Question: I work in a small office and I share a cube space with another person. They are constantly sick and coming in to work even though they should be staying at home. I know there have been times I have gotten a cold and flu from them. What I can do about it? She says she has to come into work because she is afraid of losing her job. Is she not concerned with other people in the office getting her germs?

L.K. in Texas

Answer: This is a difficult situation in many work environments. As organizations work more in teams, the likelihood that you will work in closer proximity with someone increases. With that closeness, is the threat of sharing illnesses. It is a widespread problem; according to the Monster Meter Poll nearly 75 percent of U.S. Workers go into work sick.

The top reasons cited are: work is too busy for me to miss a day (38%) and I’m afraid of losing my job (33%).

Trying to reconcile these fears is difficult. It requires looking at the problem differently – from both the employee and management point of view. Often there is too much work to complete and the thought of not being there increases the employee’s level of stress. Companies are continuing to find ways to reduce non-productive employee costs.
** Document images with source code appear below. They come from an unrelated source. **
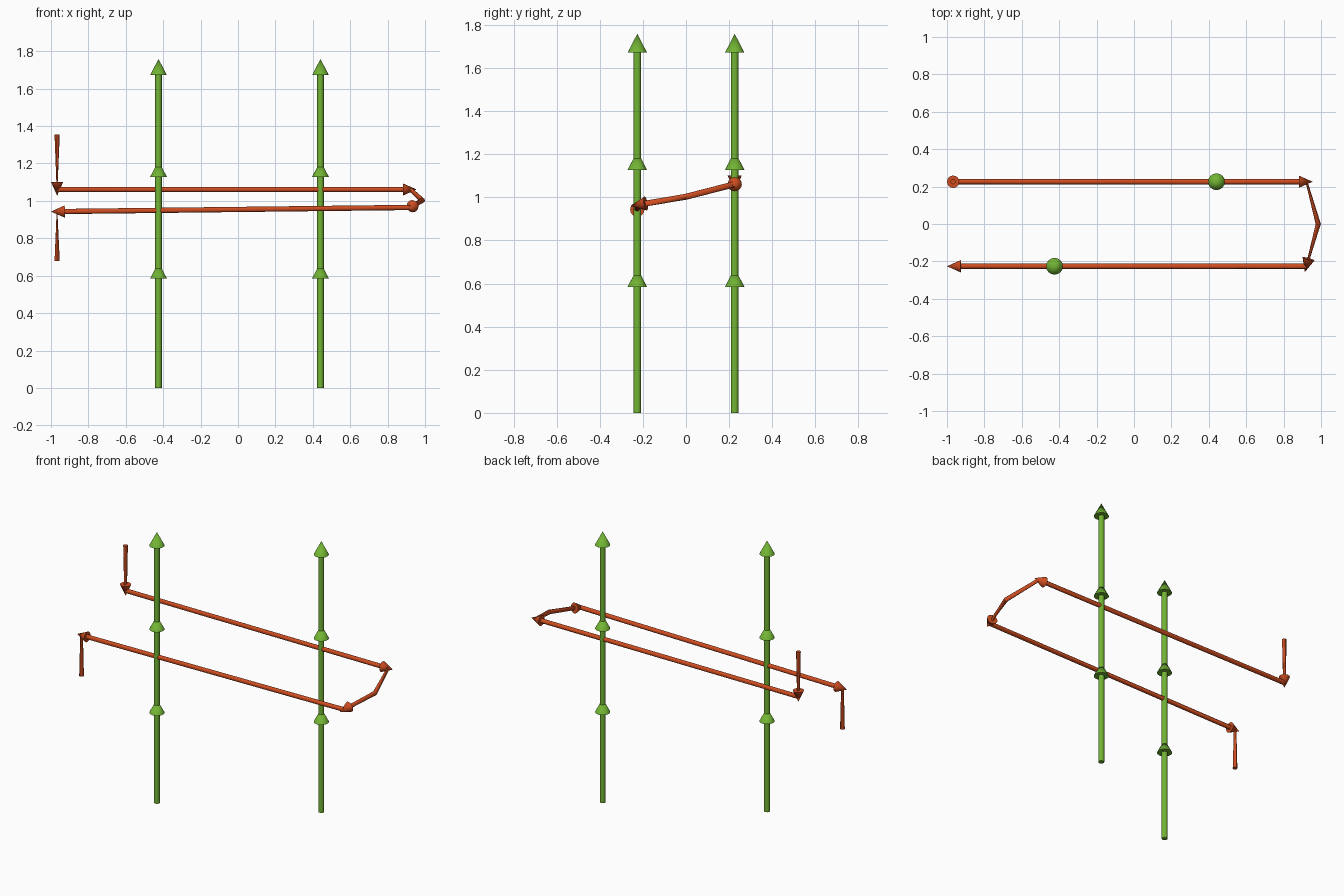
import bpy, bmesh, math
from mathutils import Vector

if "Cube" in bpy.data.objects:
    bpy.data.objects.remove(bpy.data.objects["Cube"])

SIDES = 16


def material(name, rgb):
    m = bpy.data.materials.new(name)
    m.diffuse_color = (*rgb, 1)
    m.use_nodes = True
    m.node_tree.nodes["Principled BSDF"].inputs["Base Color"].default_value = m.diffuse_color
    return m


GREEN = material("leaf green", (0.17, 0.46, 0.035))
ORANGE = material("burnt orange", (0.62, 0.075, 0.015))


def finish(bm, name, mat):
    bmesh.ops.recalc_face_normals(bm, faces=bm.faces)
    me = bpy.data.meshes.new(name)
    bm.to_mesh(me)
    bm.free()
    ob = bpy.data.objects.new(name, me)
    bpy.context.collection.objects.link(ob)
    me.materials.append(mat)
    bpy.context.view_layer.objects.active = ob
    ob.select_set(True)
    bpy.ops.object.shade_smooth_by_angle(angle=math.radians(35))
    ob.select_set(False)
    return ob


def tube(name, pts, radius, mat):
    """Sweep a circle along pts; each ring faces the line between its neighbours."""
    bm = bmesh.new()
    pts = [Vector(p) for p in pts]
    rings, u = [], None
    for i, p in enumerate(pts):
        t = (pts[min(i + 1, len(pts) - 1)] - pts[max(i - 1, 0)]).normalized()
        # carry the previous ring's direction along so the tube does not twist
        u = t.orthogonal() if u is None else u - t * u.dot(t)
        u.normalize()
        v = t.cross(u)
        rings.append([bm.verts.new(p + radius * (u * math.cos(a) + v * math.sin(a)))
                      for a in (2 * math.pi * k / SIDES for k in range(SIDES))])
    for a, b in zip(rings, rings[1:]):
        for k in range(SIDES):
            j = (k + 1) % SIDES
            bm.faces.new((a[k], a[j], b[j], b[k]))
    bm.faces.new(rings[0])
    bm.faces.new(rings[-1])
    return finish(bm, name, mat)


def arrowhead(name, base, tip, radius, mat):
    base, tip = Vector(base), Vector(tip)
    d = tip - base
    bm = bmesh.new()
    bmesh.ops.create_cone(bm, cap_ends=True, segments=SIDES, radius1=radius,
                          radius2=0, depth=d.length)
    bm.transform(d.to_track_quat('Z', 'Y').to_matrix().to_4x4())
    bmesh.ops.translate(bm, verts=bm.verts, vec=(base + tip) / 2)
    return finish(bm, name, mat)


# Upright green arrows, each with three heads
for side, x, y in (("left", -0.425, -0.226), ("right", 0.441, 0.226)):
    tube(side + "_pole", [(x, y, 0), (x, y, 1.69)], 0.0175, GREEN)
    for i, z in enumerate((0.585, 1.128, 1.672)):
        arrowhead(f"{side}_pole_head_{i + 1}", (x, y, z), (x, y, z + 0.087), 0.045, GREEN)

# Orange flow path: down, across, round the end, back, and down
path = [Vector(p) for p in (
    (-0.967, 0.226, 1.355), (-0.967, 0.226, 1.061), (0.922, 0.226, 1.061),
    (0.985, 0.0, 1.003), (0.922, -0.226, 0.965), (-0.967, -0.226, 0.943),
    (-0.967, -0.226, 0.68))]
tube("flow_path", path, 0.014, ORANGE)

# Orange heads at the ends of the path's legs
for i in (1, 2, 4, 5):
    d = (path[i] - path[i - 1]).normalized()
    arrowhead(f"flow_head_{i}", path[i] - d * 0.041, path[i] + d * 0.033, 0.033, ORANGE)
If the employee does come in, chances are very little work is getting done. It is simply a matter of face time. Once they share their sickness with other co-workers, more people will either take time off or lose productivity because of their actions.
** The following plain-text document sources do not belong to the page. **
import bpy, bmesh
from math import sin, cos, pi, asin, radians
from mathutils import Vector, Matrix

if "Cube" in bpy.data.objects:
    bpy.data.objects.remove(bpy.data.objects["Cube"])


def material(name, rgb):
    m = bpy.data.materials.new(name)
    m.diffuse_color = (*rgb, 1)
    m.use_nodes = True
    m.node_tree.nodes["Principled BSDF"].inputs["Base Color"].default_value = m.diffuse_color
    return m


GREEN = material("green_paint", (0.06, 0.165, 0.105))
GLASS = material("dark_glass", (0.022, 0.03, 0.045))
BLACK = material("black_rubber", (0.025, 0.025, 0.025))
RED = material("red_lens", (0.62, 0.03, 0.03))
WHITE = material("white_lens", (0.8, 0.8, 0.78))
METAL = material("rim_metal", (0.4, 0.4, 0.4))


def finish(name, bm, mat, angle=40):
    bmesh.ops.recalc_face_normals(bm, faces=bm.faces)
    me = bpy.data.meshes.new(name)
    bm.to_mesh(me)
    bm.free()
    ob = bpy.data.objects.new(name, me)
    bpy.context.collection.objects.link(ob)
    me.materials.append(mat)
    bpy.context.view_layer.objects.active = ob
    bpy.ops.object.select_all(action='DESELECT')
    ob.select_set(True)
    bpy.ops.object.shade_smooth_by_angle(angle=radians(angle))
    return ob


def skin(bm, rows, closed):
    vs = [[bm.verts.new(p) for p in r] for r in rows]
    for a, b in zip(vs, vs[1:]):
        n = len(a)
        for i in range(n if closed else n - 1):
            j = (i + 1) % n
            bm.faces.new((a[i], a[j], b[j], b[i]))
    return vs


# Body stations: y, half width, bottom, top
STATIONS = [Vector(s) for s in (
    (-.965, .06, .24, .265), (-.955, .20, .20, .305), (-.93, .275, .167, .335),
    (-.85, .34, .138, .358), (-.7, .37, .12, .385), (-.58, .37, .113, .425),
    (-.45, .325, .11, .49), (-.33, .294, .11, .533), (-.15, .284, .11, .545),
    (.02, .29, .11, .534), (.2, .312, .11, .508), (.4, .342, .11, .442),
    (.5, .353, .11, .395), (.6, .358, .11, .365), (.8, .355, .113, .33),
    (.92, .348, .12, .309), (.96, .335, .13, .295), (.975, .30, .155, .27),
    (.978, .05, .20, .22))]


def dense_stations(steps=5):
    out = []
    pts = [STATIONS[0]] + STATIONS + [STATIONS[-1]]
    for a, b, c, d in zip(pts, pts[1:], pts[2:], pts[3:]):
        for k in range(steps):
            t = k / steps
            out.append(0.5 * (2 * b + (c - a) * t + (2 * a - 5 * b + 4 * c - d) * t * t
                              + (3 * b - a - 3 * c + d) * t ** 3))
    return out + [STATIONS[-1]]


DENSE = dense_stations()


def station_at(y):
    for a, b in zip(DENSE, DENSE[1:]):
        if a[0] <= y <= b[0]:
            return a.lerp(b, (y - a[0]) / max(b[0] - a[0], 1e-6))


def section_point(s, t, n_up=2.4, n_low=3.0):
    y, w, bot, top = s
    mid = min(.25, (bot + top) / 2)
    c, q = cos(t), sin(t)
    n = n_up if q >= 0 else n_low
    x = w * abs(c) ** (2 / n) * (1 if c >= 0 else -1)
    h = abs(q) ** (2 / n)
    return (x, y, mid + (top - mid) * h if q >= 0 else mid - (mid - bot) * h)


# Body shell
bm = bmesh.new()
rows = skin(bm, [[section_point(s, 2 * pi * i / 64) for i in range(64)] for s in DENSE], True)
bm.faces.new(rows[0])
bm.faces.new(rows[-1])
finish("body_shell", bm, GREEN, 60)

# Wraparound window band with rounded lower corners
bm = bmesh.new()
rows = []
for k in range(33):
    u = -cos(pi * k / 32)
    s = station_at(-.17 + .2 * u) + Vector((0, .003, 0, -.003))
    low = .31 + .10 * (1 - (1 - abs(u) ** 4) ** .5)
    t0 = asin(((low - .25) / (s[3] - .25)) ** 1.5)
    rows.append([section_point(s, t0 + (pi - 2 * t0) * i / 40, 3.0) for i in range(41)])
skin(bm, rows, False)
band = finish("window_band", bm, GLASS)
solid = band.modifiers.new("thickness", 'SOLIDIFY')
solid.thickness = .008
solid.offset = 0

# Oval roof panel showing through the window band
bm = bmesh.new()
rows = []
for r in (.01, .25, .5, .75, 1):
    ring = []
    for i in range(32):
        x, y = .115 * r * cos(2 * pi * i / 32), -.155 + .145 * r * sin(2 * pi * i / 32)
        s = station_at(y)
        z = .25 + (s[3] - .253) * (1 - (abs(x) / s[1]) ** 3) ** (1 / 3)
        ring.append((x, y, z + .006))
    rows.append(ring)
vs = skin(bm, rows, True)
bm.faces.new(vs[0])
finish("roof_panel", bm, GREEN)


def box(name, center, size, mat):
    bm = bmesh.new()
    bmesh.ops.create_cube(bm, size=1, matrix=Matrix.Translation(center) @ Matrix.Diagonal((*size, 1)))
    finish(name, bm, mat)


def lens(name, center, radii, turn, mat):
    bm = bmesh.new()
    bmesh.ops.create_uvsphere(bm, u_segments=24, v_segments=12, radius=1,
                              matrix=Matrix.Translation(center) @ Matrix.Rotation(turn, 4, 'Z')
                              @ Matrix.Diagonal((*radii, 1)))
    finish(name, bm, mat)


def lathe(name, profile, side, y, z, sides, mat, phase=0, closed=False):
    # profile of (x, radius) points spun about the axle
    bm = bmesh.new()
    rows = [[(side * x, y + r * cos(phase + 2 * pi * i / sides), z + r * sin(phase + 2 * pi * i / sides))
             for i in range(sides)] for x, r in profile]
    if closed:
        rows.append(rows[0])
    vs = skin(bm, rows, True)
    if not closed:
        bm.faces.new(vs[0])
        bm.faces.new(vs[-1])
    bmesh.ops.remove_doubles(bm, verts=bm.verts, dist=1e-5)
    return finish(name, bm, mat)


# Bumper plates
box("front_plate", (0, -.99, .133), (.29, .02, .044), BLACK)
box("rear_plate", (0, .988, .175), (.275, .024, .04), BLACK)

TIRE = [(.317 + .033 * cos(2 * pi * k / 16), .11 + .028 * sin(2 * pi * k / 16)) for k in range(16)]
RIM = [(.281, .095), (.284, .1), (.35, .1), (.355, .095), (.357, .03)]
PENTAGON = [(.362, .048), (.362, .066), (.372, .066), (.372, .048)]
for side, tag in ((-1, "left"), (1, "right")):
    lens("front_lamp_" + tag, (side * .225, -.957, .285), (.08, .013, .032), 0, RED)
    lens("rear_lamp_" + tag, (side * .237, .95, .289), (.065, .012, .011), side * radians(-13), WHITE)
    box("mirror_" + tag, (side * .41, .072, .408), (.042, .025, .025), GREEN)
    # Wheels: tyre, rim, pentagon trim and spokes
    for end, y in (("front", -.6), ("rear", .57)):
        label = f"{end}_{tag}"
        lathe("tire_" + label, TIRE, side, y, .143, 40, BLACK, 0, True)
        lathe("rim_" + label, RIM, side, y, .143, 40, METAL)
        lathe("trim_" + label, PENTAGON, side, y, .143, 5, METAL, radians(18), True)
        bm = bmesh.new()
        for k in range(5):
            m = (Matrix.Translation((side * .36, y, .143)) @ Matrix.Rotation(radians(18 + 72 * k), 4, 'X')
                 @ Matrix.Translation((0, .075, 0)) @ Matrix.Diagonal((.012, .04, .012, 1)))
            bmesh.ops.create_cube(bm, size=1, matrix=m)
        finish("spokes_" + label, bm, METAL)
Taking in account one person’s absence vs. the cost of many absences is a more prudent approach for management. Policies solicit specific behaviors. Companies often rigidly define the consequences of absences, often leading up to discharge.

Co-workers who suffer from poor performance, due to loss of productivity from absences or poor quality of work will also make the extra effort to show up if their job is on the line. Even high performing employees who may be experiencing a rocky year of health issues will come into work for fear of dismissal. The fear of being let go knows no boundaries.

The best time to have a discussion with your co-worker is before they get sick. Gain agreement on what each person is willing to do. They may not feel they can stay home because of job pressures, so there are some things you can do or ask your colleague to do if they must come into work.

If you have this discussion when they are feeling ill, there is a greater chance they will become defensive rather than try to be accommodating with you. Talk about what you are willing to do to keep the workspace free of germs and ask her what she is willing to do.